Mohammed Siraj's story in the past few weeks has been nothing short of inspirational. The pacer lost his father while he with the Indian team, when it was participating in the limited-overs series in Australia. He wasn't in the T20I or ODI squad, but made the tough decision to stay in Australia, given the strict bio-secure protocols in place.
An injury to Mohammed Shami proved blessing in disguise for Siraj as he made his Test debut in the Boxing Day match at Melbourne.
It was a fine debut for Siraj, as he took five wickets in the game. But it wasn't the performances in the cricket field which proved irksome for the pacer; Siraj faced racial abuse from a section of fans at the Sydney Cricket Ground earlier this month. The former players and fans have since lauded Siraj's strong reaction to racism, as he complained on the same to the umpires on the Day 4 of the Tets, eventually leading to the abusers being led out of the stadium.
Despite a number of hardships, Siraj continued to be at his best in terms of performances. In the final Test, Siraj, who was only two-Tests old, became the most senior pacer in the Indian XI -- thanks to the long list of injuries in the squad.
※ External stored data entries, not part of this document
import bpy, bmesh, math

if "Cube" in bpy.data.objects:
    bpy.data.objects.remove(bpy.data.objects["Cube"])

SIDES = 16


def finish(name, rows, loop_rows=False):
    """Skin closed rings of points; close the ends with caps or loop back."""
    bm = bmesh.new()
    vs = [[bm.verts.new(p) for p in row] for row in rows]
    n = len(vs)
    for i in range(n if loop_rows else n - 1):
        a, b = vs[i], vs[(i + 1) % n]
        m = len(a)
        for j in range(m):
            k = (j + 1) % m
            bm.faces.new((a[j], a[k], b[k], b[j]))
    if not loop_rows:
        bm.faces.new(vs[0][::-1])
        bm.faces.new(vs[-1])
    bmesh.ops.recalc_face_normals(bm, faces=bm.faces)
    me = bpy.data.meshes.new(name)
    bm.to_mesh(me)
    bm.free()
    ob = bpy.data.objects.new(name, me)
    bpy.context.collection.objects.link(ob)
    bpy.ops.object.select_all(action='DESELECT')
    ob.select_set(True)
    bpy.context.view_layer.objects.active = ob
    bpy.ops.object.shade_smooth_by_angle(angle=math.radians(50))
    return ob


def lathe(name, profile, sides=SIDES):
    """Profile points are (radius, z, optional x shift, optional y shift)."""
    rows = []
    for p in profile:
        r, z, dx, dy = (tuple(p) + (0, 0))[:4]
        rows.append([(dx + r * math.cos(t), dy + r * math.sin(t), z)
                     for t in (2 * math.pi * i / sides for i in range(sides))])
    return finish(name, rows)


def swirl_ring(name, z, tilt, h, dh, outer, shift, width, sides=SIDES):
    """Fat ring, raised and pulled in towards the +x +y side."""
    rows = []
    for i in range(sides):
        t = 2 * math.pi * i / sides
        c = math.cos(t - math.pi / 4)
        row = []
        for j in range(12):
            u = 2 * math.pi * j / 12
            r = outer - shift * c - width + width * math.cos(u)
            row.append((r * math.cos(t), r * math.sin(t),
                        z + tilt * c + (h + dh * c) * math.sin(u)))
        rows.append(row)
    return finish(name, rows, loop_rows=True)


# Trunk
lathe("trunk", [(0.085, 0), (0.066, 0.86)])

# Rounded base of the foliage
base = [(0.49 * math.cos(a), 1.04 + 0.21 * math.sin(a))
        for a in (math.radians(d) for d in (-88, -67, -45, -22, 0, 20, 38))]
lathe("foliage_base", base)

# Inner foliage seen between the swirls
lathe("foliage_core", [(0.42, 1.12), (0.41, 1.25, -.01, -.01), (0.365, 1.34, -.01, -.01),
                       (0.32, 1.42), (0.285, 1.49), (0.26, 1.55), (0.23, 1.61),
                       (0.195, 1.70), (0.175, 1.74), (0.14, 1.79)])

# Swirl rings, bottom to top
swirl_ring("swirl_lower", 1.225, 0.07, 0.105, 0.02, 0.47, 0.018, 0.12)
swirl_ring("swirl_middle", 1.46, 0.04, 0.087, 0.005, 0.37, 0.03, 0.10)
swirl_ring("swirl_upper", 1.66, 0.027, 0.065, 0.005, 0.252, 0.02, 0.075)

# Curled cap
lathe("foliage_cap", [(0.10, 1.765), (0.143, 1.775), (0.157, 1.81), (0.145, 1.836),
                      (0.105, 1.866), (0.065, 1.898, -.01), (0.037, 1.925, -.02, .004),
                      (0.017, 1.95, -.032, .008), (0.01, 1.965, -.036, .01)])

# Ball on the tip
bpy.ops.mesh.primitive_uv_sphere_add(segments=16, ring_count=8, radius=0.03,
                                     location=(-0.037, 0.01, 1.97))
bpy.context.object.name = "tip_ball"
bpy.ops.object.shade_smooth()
And boy, did he live up to the tag.
Siraj struck in the first over of the Test, dismissing the dangerous David Warner. It was his only wicket of the innings but he remained the most economical pacer in the Indian innings.
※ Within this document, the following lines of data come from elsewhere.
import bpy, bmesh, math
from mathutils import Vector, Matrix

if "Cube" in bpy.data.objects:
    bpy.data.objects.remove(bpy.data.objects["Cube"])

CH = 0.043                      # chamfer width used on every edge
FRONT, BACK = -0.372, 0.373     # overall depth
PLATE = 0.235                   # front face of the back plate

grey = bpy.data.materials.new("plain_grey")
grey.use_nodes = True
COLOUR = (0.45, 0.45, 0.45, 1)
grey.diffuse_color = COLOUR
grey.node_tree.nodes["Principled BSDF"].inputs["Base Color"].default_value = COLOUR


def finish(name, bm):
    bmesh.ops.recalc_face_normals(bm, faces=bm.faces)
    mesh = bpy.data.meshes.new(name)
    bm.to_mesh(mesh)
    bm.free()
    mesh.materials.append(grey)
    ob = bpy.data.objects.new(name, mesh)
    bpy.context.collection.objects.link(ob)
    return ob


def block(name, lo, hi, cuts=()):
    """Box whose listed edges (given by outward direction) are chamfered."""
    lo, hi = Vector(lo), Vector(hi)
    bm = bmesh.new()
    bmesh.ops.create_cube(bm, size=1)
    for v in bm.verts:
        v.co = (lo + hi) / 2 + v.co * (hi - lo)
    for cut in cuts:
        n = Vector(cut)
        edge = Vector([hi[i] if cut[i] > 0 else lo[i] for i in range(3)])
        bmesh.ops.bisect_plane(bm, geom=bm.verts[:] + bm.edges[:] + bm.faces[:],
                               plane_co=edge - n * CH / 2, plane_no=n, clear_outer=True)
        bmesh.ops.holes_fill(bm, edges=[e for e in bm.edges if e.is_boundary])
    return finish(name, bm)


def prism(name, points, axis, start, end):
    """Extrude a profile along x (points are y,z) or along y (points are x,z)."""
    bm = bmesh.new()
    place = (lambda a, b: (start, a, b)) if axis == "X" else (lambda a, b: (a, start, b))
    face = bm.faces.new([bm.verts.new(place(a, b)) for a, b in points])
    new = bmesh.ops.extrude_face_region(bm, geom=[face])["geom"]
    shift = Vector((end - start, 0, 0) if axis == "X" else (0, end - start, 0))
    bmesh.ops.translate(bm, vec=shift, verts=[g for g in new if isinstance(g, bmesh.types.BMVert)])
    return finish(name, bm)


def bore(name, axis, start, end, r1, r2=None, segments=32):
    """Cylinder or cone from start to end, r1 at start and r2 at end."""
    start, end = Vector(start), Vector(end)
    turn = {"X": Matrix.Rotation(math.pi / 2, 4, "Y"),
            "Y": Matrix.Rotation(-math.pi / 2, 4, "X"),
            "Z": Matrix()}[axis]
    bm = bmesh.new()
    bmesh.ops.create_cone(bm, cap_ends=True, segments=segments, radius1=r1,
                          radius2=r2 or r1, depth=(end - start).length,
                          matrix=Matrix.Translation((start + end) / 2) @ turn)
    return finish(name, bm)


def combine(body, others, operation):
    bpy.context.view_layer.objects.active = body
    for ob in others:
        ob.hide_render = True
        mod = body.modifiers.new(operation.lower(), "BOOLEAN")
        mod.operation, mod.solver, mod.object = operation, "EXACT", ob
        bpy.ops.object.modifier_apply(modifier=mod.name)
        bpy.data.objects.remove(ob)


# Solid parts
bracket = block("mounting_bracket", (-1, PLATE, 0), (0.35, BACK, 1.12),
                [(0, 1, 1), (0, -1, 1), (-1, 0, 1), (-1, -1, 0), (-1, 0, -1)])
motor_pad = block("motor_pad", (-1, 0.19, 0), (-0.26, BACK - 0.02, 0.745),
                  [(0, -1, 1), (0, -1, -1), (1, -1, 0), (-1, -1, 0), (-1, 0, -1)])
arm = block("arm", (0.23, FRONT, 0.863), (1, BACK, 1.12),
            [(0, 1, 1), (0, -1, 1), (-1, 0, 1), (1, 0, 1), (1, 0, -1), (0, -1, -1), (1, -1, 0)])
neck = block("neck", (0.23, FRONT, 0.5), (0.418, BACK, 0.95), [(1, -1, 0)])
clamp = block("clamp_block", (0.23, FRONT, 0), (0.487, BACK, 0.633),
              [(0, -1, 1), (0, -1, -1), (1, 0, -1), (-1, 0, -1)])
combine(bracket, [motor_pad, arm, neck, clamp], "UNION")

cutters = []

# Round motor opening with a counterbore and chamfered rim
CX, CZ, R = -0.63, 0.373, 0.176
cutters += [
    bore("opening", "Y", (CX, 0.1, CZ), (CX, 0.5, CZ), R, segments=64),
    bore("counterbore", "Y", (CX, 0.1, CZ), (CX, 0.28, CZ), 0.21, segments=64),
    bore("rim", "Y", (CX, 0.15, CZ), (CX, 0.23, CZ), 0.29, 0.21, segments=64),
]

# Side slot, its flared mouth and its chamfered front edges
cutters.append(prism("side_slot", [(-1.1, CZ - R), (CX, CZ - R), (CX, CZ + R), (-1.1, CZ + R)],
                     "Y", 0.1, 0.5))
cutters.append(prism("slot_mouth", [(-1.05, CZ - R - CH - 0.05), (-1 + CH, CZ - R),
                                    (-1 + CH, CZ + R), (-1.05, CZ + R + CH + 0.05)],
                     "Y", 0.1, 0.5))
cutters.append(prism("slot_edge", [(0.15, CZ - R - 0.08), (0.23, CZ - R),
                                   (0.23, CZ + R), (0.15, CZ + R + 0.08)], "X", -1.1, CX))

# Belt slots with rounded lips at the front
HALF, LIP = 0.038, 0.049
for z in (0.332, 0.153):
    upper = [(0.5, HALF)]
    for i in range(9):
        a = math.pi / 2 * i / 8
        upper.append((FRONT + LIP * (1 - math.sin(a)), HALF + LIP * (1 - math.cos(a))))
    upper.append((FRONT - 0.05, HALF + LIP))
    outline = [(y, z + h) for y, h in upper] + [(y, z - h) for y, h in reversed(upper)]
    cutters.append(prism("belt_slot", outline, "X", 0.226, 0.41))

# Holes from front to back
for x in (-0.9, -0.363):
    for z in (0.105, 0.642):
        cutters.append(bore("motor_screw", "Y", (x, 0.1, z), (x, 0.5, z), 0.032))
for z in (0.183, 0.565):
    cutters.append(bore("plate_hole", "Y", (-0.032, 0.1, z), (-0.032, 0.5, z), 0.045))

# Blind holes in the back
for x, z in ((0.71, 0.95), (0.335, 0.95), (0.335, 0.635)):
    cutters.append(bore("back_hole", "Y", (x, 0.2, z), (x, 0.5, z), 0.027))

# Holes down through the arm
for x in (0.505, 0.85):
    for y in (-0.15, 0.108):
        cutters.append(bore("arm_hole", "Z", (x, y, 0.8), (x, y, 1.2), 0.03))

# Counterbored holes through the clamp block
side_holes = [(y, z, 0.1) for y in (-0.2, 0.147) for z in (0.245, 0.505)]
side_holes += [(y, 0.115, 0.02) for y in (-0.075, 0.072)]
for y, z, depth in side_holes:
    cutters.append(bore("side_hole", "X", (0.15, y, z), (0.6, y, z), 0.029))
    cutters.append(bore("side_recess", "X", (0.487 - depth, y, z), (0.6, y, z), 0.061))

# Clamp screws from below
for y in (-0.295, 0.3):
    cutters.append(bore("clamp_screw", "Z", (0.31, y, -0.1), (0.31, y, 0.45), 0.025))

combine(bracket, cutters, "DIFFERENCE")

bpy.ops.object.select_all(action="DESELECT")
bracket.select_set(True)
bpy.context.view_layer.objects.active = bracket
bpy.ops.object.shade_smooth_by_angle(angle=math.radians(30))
In the second innings, Siraj was rewarded for his patience, as he made the most of the final opportunity to bowl in Australia, ending the series with his maiden fifer in Test cricket. The pacer began with a double-strike in the 31st over of the Australian innings, which proved key to India's comeback in the game. He dismissed Marnus Labuschagne (25) and Matthew Wade (0), before breaking another 73-run stand to dismiss Steve Smith (55).
The Aussies did fight back, adding crucial runs through Tim Paine (27) and Cameron Green (37), but Shardul Thakur removed the duo as the visitors remained in the hunt.
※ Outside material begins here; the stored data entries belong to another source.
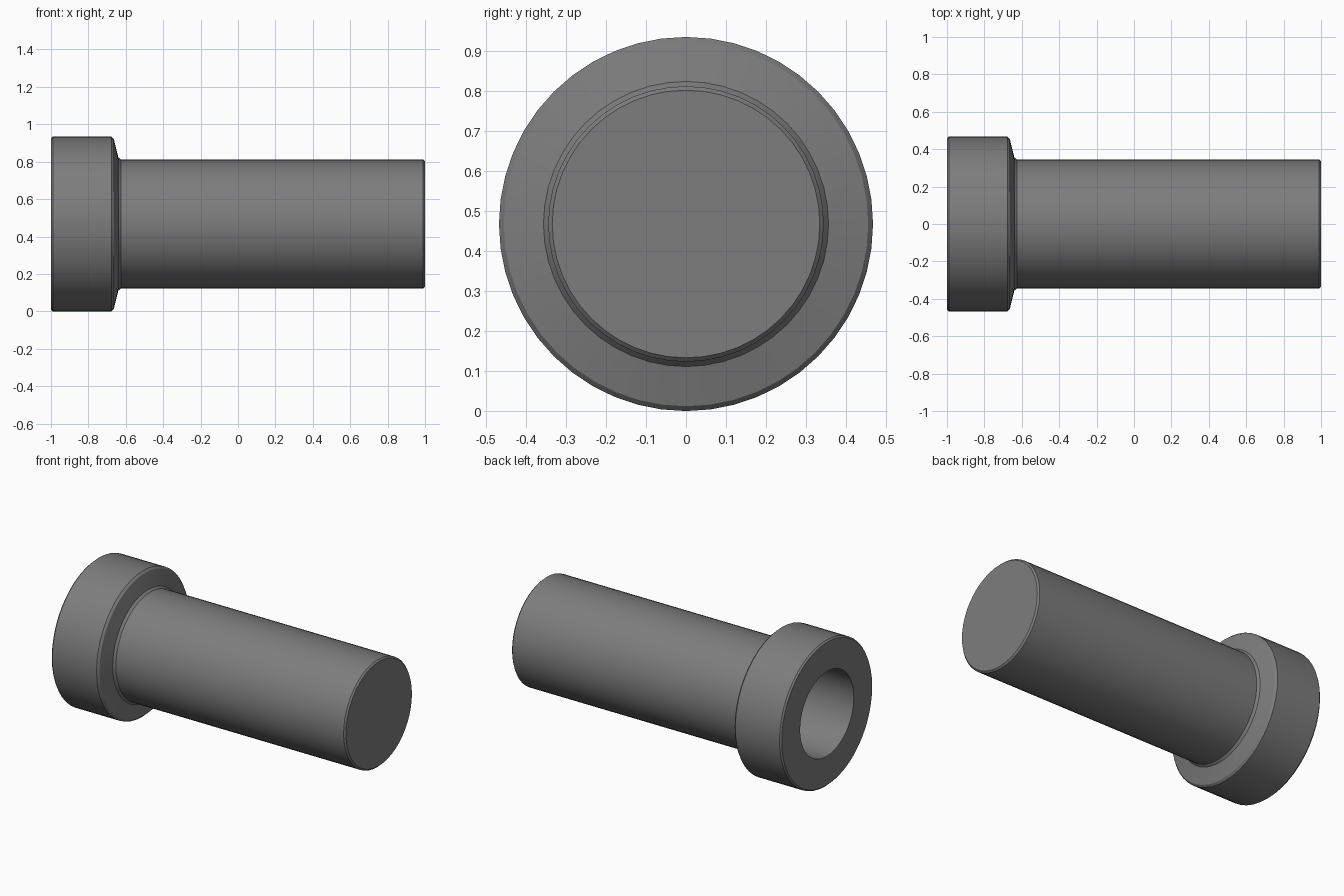
import bpy, bmesh, math

if "Cube" in bpy.data.objects:
    bpy.data.objects.remove(bpy.data.objects["Cube"])

SEGMENTS = 48
RADIUS = 0.467

# Half-section (x, radius): bore bottom, bore, head, fillet, shank, closed end
profile = [
    (0.92, 0.0), (0.92, 0.272), (-1.0, 0.272),
    (-1.0, 0.458), (-0.99, RADIUS), (-0.677, RADIUS), (-0.664, 0.455),
    (-0.64, 0.356), (-0.625, 0.344),
    (0.99, 0.344), (1.0, 0.334), (1.0, 0.0),
]

# Spin the section around the long axis
bm = bmesh.new()
verts = [bm.verts.new((x, 0, r)) for x, r in profile]
edges = [bm.edges.new(pair) for pair in zip(verts, verts[1:])]
bmesh.ops.spin(bm, geom=verts + edges, cent=(0, 0, 0), axis=(1, 0, 0),
               angle=math.tau, steps=SEGMENTS, use_merge=False)
bmesh.ops.remove_doubles(bm, verts=bm.verts, dist=1e-4)
bmesh.ops.recalc_face_normals(bm, faces=bm.faces)
mesh = bpy.data.meshes.new("flanged_pin")
bm.to_mesh(mesh)
bm.free()

# Dark grey finish
dark = bpy.data.materials.new("dark_grey")
dark.diffuse_color = (0.205, 0.205, 0.205, 1)
dark.use_nodes = True
dark.node_tree.nodes["Principled BSDF"].inputs["Base Color"].default_value = dark.diffuse_color
mesh.materials.append(dark)

pin = bpy.data.objects.new("flanged_pin", mesh)
pin.location.z = RADIUS
bpy.context.collection.objects.link(pin)

# Smooth barrel with crisp edges
bpy.context.view_layer.objects.active = pin
pin.select_set(True)
bpy.ops.object.shade_smooth_by_angle(angle=math.radians(30))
In the end, it boiled down to the tussle between Shardul Thakur and Mohammed Siraj, as both remained on four wickets. Quite poetically, Thakur took the catch which gave Siraj his maiden five-wicket haul, as the pacer dismissed Josh Hazlewood on 9.
India require 328 runs to win in Brisbane and seal the four-match series. The side can also retain the Border-Gavaskar Trophy with a draw.